• _WHAT THE TASK ASKS_:
For the entries below, state how many lines contain the string "return". Add nothing else.

• _Stored data entries_:
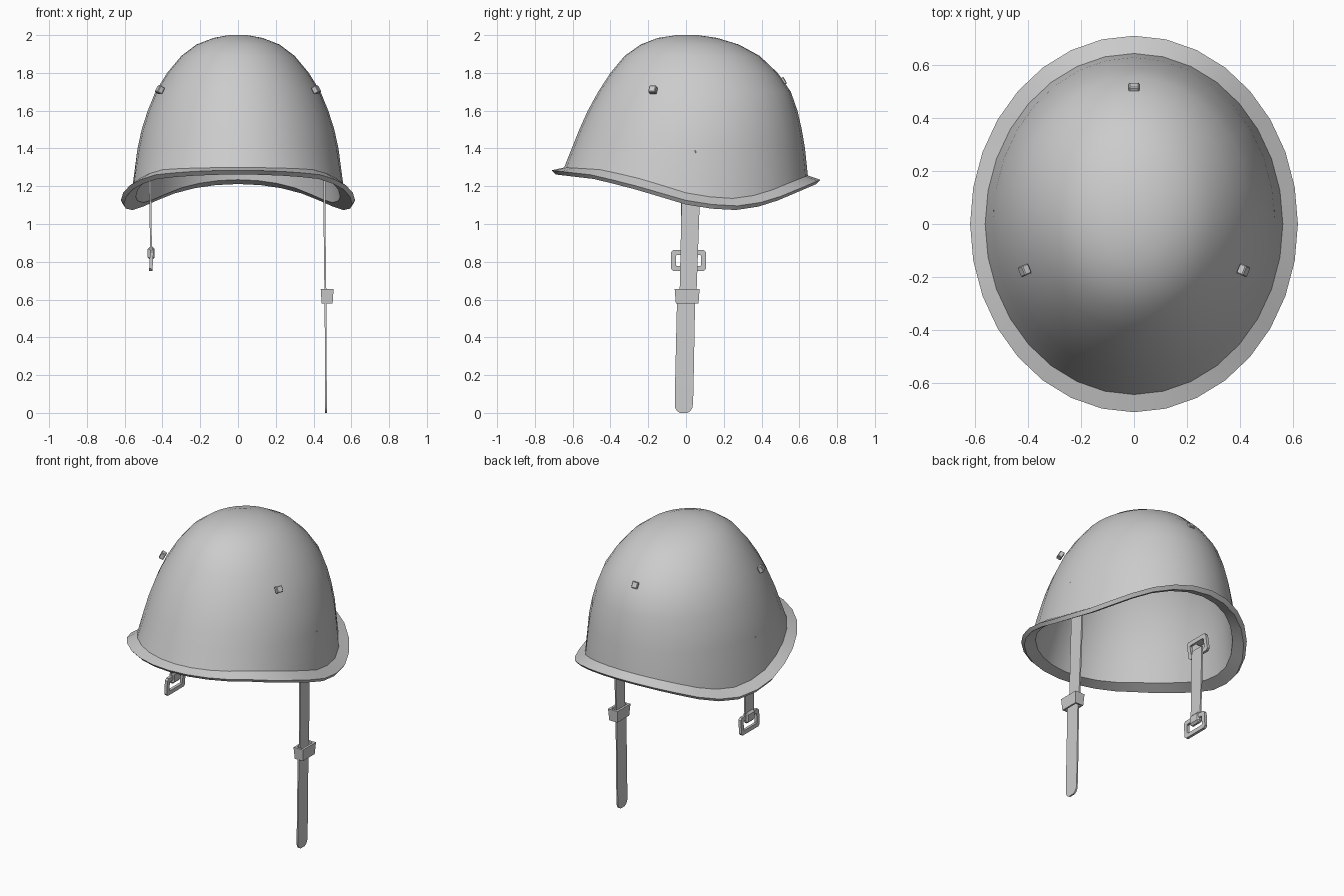
import bpy, bmesh, math
from mathutils import Vector, Matrix

if "Cube" in bpy.data.objects:
    bpy.data.objects.remove(bpy.data.objects["Cube"])

N = 32


def make(name, rings, closed=False, smooth=True):
    """Loft equal-length point rings; cap the ends unless closed into a loop."""
    bm = bmesh.new()
    vs = [[bm.verts.new(p) for p in r] for r in rings]
    n = len(vs[0])
    pairs = list(zip(vs, vs[1:])) + ([(vs[-1], vs[0])] if closed else [])
    for a, b in pairs:
        for i in range(n):
            j = (i + 1) % n
            bm.faces.new((a[i], a[j], b[j], b[i]))
    if not closed:
        bm.faces.new(vs[0])
        bm.faces.new(vs[-1])
    bmesh.ops.recalc_face_normals(bm, faces=bm.faces)
    me = bpy.data.meshes.new(name)
    bm.to_mesh(me)
    bm.free()
    ob = bpy.data.objects.new(name, me)
    bpy.context.collection.objects.link(ob)
    if smooth:
        bpy.ops.object.select_all(action='DESELECT')
        ob.select_set(True)
        bpy.context.view_layer.objects.active = ob
        bpy.ops.object.shade_smooth_by_angle(angle=math.radians(30))
    return ob


# Wavy height of the brim along y: high in front, low behind the ears
WAVE = [(-.72, 1.285), (-.5, 1.26), (-.3, 1.212), (0, 1.125), (.16, 1.1),
        (.3, 1.095), (.45, 1.125), (.72, 1.237)]


def wave(y):
    for (a, za), (b, zb) in zip(WAVE, WAVE[1:]):
        if y <= b:
            return za + (zb - za) * (y - a) / (b - a)
    return WAVE[-1][1]


def oval(hx, yf, yb, z=None, inset=0, lift=lambda s: 0):
    """One oval ring; z=None follows the brim wave raised by lift."""
    pts = []
    for i in range(N):
        t = 2 * math.pi * i / N
        s = math.sin(t)
        h = z if z is not None else wave(.712 * s) + lift(s)
        pts.append(((hx - inset) * math.cos(t),
                    (yf + yb) / 2 + ((yb - yf) / 2 - inset) * s, h))
    return pts


def rise(s):
    # junction sits higher over the brim edge at the sides
    return .015 + .025 * (1 - s * s) + (.008 if s > 0 else 0) * abs(s)


# Helmet shell: outer dome, brim, then inner dome in one loft
DOME = [(2.0, .05, -.05, .06), (1.985, .13, -.15, .165), (1.95, .22, -.24, .28),
        (1.89, .30, -.325, .39), (1.8, .375, -.40, .485), (1.7, .437, -.465, .555),
        (1.6, .478, -.52, .59), (1.5, .51, -.565, .613), (1.4, .532, -.605, .63)]
rings = [oval(hx, a, b, z) for z, hx, a, b in DOME]
rings += [oval(.563, -.645, .645, lift=rise),
          oval(.62, -.712, .712),
          oval(.605, -.69, .69, lift=lambda s: -.022),
          oval(.563, -.645, .645, inset=.022, lift=lambda s: rise(s) - .022)]
rings += [oval(hx, a, b, z - .02, inset=.02) for z, hx, a, b in reversed(DOME)]
make("helmet_shell", rings)


def frame(name, centre, w, h, bar, depth, tilt=0):
    """Rectangular ring in the y-z plane with slightly cut corners."""
    def rect(x, w, h, c):
        w, h = w / 2, h / 2
        return [(x, y, z) for y, z in
                ((-w + c, -h), (w - c, -h), (w, -h + c), (w, h - c),
                 (w - c, h), (-w + c, h), (-w, h - c), (-w, -h + c))]
    d = depth / 2
    ob = make(name, [rect(-d, w, h, .012), rect(d, w, h, .012),
                     rect(d, w - 2 * bar, h - 2 * bar, .004),
                     rect(-d, w - 2 * bar, h - 2 * bar, .004)], True, False)
    ob.location = centre
    ob.rotation_euler = (0, tilt, 0)
    return ob


def box(name, centre, size, rot=None, bevel=.006):
    bm = bmesh.new()
    bmesh.ops.create_cube(bm, size=1, matrix=Matrix.Diagonal((*size, 1)))
    bmesh.ops.bevel(bm, geom=bm.edges[:], offset=bevel, segments=1, affect='EDGES')
    me = bpy.data.meshes.new(name)
    bm.to_mesh(me)
    bm.free()
    ob = bpy.data.objects.new(name, me)
    ob.location = centre
    if rot:
        ob.rotation_euler = rot
    bpy.context.collection.objects.link(ob)


def strap(name, path, t=.005):
    """Flat ribbon through (x, y centre, z, half width)."""
    make(name, [[(x - t, y - w, z), (x + t, y - w, z), (x + t, y + w, z),
                 (x - t, y + w, z)] for x, y, z, w in path])


# Rivets for the liner: two sides and one at the back
for name, pos, yaw in (("rivet_right", (.414, -.175, 1.71), -.4),
                       ("rivet_left", (-.414, -.175, 1.71), math.pi + .4),
                       ("rivet_back", (0, .512, 1.755), math.pi / 2)):
    box(name, pos, (.03, .04, .04), (0, -.5, yaw), .004)

# Long chin strap on the right, with its slider loop
strap("long_strap", [(.457, .03, 1.32, .048), (.457, .024, 1.1, .048),
                     (.462, .012, .67, .045), (.464, 0, .58, .048),
                     (.465, -.01, .1, .049), (.465, -.012, .03, .047),
                     (.465, -.012, .01, .036), (.465, -.012, 0, .02)])
loop = [[(.472 + sx * a, .006 + sy * b, z) for sx, sy in
         ((-1, -1), (1, -1), (1, 1), (-1, 1))]
        for a, b, z in ((.029, .06, .58), (.034, .066, .655),
                        (.02, .052, .655), (.018, .05, .58))]
make("strap_slider", loop, True, False)

# Short strap on the left, folded around its buckle
strap("short_strap", [(-.467, .02, 1.32, .045), (-.464, .018, 1.1, .045),
                      (-.460, .014, .83, .042)])
box("strap_fold", (-.46, .014, .845), (.036, .085, .07), bevel=.012)
frame("buckle", (-.459, .013, .807), .185, .112, .026, .018, .05)

# Rings that hang the straps inside the shell
for side, s in (("right", 1), ("left", -1)):
    frame("strap_ring_" + side, (s * .472, .022, 1.335), .17, .11, .025, .018, -s * .15)
    box("ring_lug_" + side, (s * .497, .022, 1.38), (.07, .07, .025))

• _TASK RESULT_:
7